» **Instructions to follow**
Please filter the entries for the word "rings" and copy every line that has it.

[Records for this task]

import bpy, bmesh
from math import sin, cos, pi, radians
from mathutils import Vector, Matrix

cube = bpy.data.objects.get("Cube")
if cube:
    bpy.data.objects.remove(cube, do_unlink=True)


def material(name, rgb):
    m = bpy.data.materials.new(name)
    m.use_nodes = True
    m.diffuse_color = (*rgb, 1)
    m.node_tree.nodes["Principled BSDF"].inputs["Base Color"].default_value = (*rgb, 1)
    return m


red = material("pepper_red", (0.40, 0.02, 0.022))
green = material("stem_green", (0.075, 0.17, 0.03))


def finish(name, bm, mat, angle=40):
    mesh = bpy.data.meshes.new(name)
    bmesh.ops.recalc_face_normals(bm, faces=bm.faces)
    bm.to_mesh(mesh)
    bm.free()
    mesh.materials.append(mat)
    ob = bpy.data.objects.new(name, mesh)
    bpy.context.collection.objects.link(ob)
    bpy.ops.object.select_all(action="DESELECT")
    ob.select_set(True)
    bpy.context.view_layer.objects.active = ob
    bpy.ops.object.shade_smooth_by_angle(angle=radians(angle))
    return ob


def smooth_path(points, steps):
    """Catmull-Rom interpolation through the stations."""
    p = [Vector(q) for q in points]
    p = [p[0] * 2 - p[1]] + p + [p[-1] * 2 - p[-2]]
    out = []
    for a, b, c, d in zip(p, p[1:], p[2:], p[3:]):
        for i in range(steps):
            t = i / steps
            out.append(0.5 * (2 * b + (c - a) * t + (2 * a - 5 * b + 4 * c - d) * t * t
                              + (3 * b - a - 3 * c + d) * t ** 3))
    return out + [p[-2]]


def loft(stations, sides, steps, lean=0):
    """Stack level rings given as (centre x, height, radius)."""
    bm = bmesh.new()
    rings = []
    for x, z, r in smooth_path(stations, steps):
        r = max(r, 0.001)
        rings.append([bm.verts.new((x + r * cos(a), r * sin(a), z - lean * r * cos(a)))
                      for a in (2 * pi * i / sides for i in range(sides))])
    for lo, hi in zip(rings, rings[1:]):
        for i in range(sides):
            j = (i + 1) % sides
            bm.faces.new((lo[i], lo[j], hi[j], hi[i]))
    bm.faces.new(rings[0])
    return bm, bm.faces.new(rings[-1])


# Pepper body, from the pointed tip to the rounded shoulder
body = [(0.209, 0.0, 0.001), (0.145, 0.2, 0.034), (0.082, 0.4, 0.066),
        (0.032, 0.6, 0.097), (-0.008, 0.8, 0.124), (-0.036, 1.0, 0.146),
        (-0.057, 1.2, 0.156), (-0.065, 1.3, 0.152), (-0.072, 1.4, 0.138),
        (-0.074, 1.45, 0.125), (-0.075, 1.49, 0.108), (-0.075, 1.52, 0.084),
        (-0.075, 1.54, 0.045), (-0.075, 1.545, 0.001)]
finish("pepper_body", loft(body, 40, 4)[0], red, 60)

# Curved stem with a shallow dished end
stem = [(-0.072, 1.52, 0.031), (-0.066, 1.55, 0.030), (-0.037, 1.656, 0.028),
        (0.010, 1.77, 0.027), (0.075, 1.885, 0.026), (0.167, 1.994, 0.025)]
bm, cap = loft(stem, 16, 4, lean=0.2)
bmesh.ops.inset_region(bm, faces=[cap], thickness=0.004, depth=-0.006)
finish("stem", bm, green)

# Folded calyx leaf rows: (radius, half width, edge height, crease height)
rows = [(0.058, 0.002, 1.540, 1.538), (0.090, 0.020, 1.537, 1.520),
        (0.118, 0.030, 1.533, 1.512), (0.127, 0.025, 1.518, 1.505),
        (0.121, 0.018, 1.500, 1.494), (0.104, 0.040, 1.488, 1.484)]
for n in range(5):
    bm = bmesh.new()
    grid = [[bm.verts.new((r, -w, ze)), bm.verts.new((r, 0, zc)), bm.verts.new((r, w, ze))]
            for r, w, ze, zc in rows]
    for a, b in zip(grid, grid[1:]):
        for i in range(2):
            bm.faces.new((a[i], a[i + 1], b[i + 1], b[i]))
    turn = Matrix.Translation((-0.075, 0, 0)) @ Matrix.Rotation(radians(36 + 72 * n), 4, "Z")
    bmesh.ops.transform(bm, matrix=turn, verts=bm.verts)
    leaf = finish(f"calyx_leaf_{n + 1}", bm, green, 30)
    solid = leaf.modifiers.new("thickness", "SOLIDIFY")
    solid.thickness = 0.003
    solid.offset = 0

[/Records for this task]
[Records for this task]

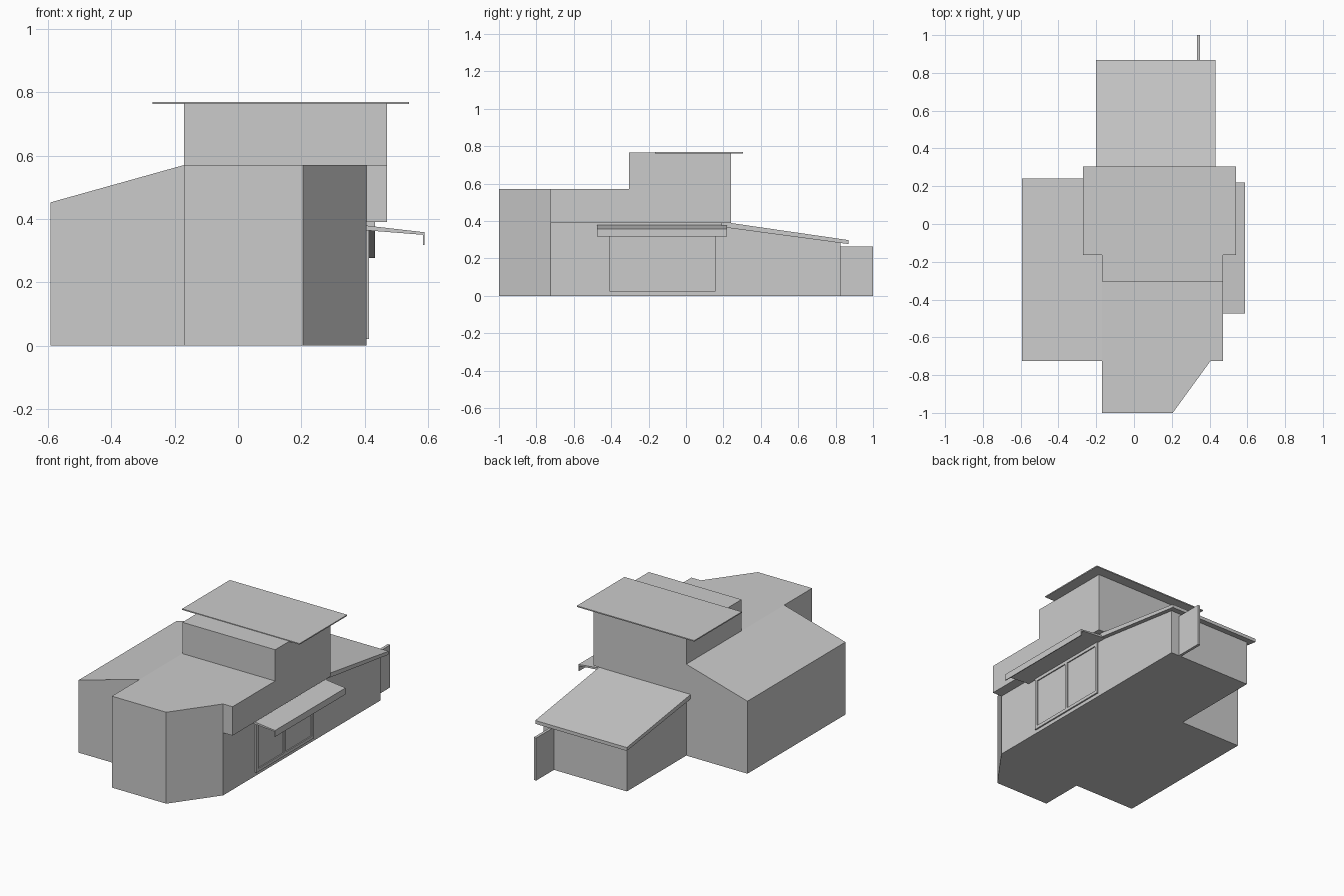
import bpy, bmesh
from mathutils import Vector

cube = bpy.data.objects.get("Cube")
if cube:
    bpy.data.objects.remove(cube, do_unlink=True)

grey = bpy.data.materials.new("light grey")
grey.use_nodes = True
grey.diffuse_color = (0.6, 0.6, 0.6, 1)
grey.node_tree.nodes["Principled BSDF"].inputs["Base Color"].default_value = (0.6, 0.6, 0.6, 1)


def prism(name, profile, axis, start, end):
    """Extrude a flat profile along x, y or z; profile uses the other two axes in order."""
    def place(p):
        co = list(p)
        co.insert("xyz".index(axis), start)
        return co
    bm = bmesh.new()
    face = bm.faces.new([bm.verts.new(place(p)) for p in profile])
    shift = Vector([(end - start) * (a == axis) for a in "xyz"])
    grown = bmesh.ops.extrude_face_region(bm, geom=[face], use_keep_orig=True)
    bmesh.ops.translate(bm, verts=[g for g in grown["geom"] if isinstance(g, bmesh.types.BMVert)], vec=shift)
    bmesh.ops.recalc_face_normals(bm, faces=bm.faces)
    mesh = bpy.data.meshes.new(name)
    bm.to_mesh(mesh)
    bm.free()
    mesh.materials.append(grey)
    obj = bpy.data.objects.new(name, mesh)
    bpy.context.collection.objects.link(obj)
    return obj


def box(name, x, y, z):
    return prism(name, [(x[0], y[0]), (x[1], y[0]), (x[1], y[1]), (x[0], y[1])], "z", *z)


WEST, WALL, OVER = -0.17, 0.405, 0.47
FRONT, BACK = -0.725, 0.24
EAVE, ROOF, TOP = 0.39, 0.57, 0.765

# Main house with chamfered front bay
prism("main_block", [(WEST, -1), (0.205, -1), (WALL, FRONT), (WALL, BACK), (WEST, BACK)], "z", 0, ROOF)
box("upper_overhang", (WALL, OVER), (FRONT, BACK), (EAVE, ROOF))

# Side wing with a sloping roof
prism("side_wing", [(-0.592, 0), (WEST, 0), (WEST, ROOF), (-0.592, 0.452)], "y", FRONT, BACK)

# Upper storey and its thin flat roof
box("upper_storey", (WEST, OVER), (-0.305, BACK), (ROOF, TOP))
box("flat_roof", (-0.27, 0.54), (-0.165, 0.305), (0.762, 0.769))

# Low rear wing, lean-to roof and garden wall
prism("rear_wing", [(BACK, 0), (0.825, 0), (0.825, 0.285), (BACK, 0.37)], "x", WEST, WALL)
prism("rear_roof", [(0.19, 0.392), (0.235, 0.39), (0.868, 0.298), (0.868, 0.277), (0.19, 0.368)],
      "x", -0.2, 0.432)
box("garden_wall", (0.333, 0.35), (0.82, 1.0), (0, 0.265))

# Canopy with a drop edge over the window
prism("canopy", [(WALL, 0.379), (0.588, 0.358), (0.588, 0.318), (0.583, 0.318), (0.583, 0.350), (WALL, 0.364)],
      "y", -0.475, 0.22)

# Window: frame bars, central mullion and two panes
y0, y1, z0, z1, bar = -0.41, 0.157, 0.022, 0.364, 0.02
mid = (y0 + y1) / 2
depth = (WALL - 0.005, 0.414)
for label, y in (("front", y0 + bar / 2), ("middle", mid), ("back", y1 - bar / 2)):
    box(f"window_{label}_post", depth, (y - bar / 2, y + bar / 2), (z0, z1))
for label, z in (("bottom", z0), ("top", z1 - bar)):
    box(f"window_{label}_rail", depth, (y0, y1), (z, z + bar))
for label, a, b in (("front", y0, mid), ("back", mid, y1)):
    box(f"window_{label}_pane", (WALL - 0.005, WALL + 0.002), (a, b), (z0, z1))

[/Records for this task]

» **Written answer**
    """Stack level rings given as (centre x, height, radius)."""
    rings = []
        rings.append([bm.verts.new((x + r * cos(a), r * sin(a), z - lean * r * cos(a)))
    for lo, hi in zip(rings, rings[1:]):
    bm.faces.new(rings[0])
    return bm, bm.faces.new(rings[-1])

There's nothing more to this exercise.